Task objective
Set down exactly the lines in the records below that run from the line with "rings.append([bm.verts.new((0, y, 1))]" to the line with "dome = [(0.595", inclusive, and nothing more.

Extracted entries
———

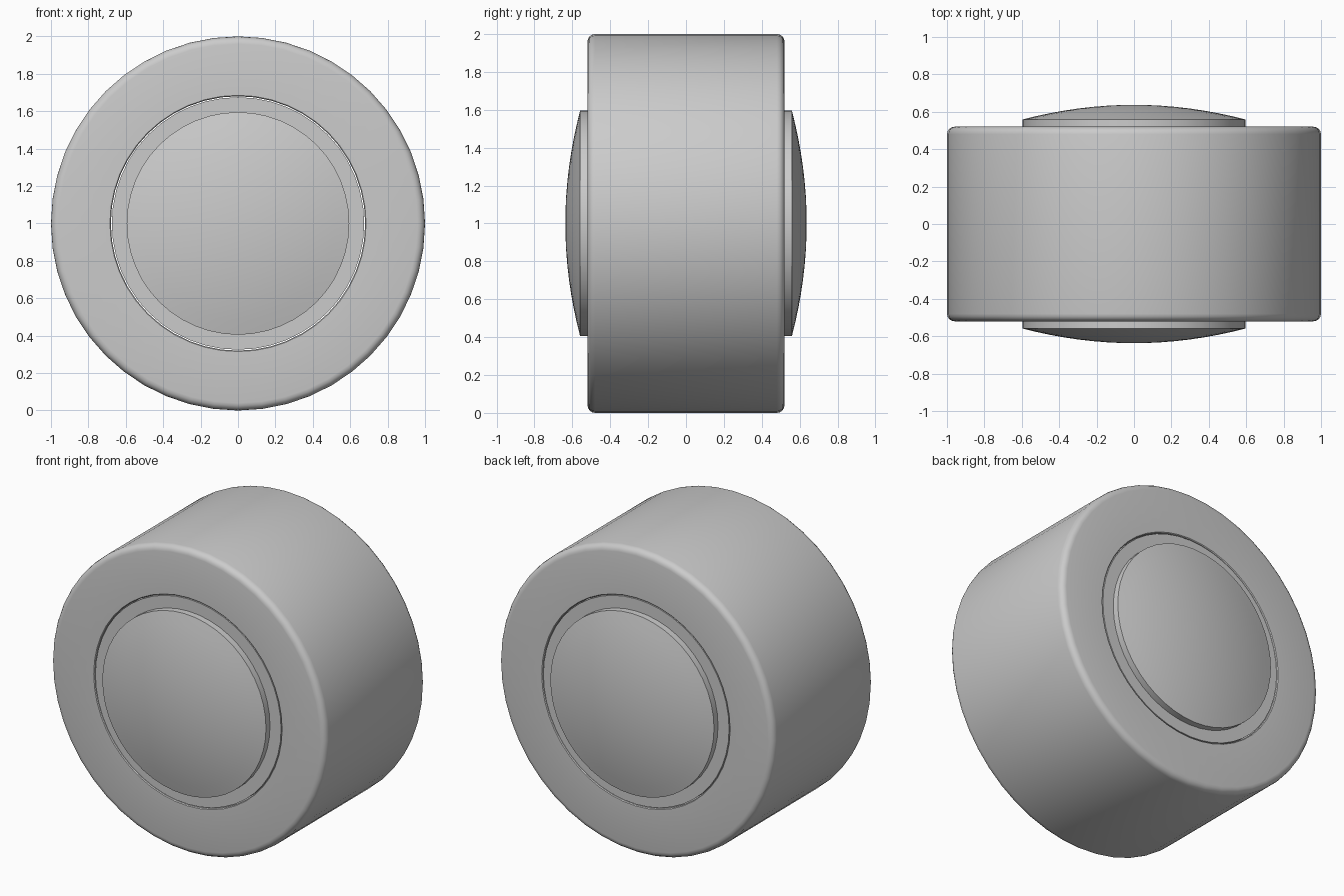
import bpy, bmesh
from math import sin, cos, pi, radians

if "Cube" in bpy.data.objects:
    bpy.data.objects.remove(bpy.data.objects["Cube"])

SEG = 48


def lathe(name, profile, closed):
    """Spin (radius, y) points around the horizontal axle at z = 1."""
    bm = bmesh.new()
    rings = []
    for r, y in profile:
        if r < 1e-6:
            rings.append([bm.verts.new((0, y, 1))] * SEG)
        else:
            rings.append([bm.verts.new((r * cos(2 * pi * i / SEG), y,
                                        1 + r * sin(2 * pi * i / SEG)))
                          for i in range(SEG)])
    pairs = list(zip(rings, rings[1:]))
    if closed:
        pairs.append((rings[-1], rings[0]))
    for a, b in pairs:
        for i in range(SEG):
            j = (i + 1) % SEG
            bm.faces.new(dict.fromkeys((a[i], a[j], b[j], b[i])))
    bmesh.ops.recalc_face_normals(bm, faces=bm.faces)
    mesh = bpy.data.meshes.new(name)
    bm.to_mesh(mesh)
    bm.free()
    ob = bpy.data.objects.new(name, mesh)
    bpy.context.collection.objects.link(ob)
    bpy.ops.object.select_all(action='DESELECT')
    ob.select_set(True)
    bpy.context.view_layer.objects.active = ob
    bpy.ops.object.shade_smooth_by_angle(angle=radians(35))
    return ob


def mirrored(half):
    """Complete a front-half profile with its back half."""
    return half + [(r, -y) for r, y in reversed(half)]


# Tyre: thick ring with rounded outer shoulders
W, B = 0.52, 0.04
shoulder = [(1 - B + B * sin(a), -W + B - B * cos(a))
            for a in (k * pi / 8 for k in range(5))]
lathe("tyre", mirrored([(0.68, -W + 0.005), (0.685, -W)] + shoulder), True)

# Hub: core almost flush with the tyre, and a domed cap on each side
dome = [(0.595 * k / 8, -0.637 + 0.078 * (k / 8) ** 2) for k in range(9)]
lathe("hub", mirrored(dome + [(0.595, -0.517), (0.675, -0.517)]), False)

———

Exercise solution
            rings.append([bm.verts.new((0, y, 1))] * SEG)
        else:
            rings.append([bm.verts.new((r * cos(2 * pi * i / SEG), y,
                                        1 + r * sin(2 * pi * i / SEG)))
                          for i in range(SEG)])
    pairs = list(zip(rings, rings[1:]))
    if closed:
        pairs.append((rings[-1], rings[0]))
    for a, b in pairs:
        for i in range(SEG):
            j = (i + 1) % SEG
            bm.faces.new(dict.fromkeys((a[i], a[j], b[j], b[i])))
    bmesh.ops.recalc_face_normals(bm, faces=bm.faces)
    mesh = bpy.data.meshes.new(name)
    bm.to_mesh(mesh)
    bm.free()
    ob = bpy.data.objects.new(name, mesh)
    bpy.context.collection.objects.link(ob)
    bpy.ops.object.select_all(action='DESELECT')
    ob.select_set(True)
    bpy.context.view_layer.objects.active = ob
    bpy.ops.object.shade_smooth_by_angle(angle=radians(35))
    return ob


def mirrored(half):
    """Complete a front-half profile with its back half."""
    return half + [(r, -y) for r, y in reversed(half)]


# Tyre: thick ring with rounded outer shoulders
W, B = 0.52, 0.04
shoulder = [(1 - B + B * sin(a), -W + B - B * cos(a))
            for a in (k * pi / 8 for k in range(5))]
lathe("tyre", mirrored([(0.68, -W + 0.005), (0.685, -W)] + shoulder), True)

# Hub: core almost flush with the tyre, and a domed cap on each side
dome = [(0.595 * k / 8, -0.637 + 0.078 * (k / 8) ** 2) for k in range(9)]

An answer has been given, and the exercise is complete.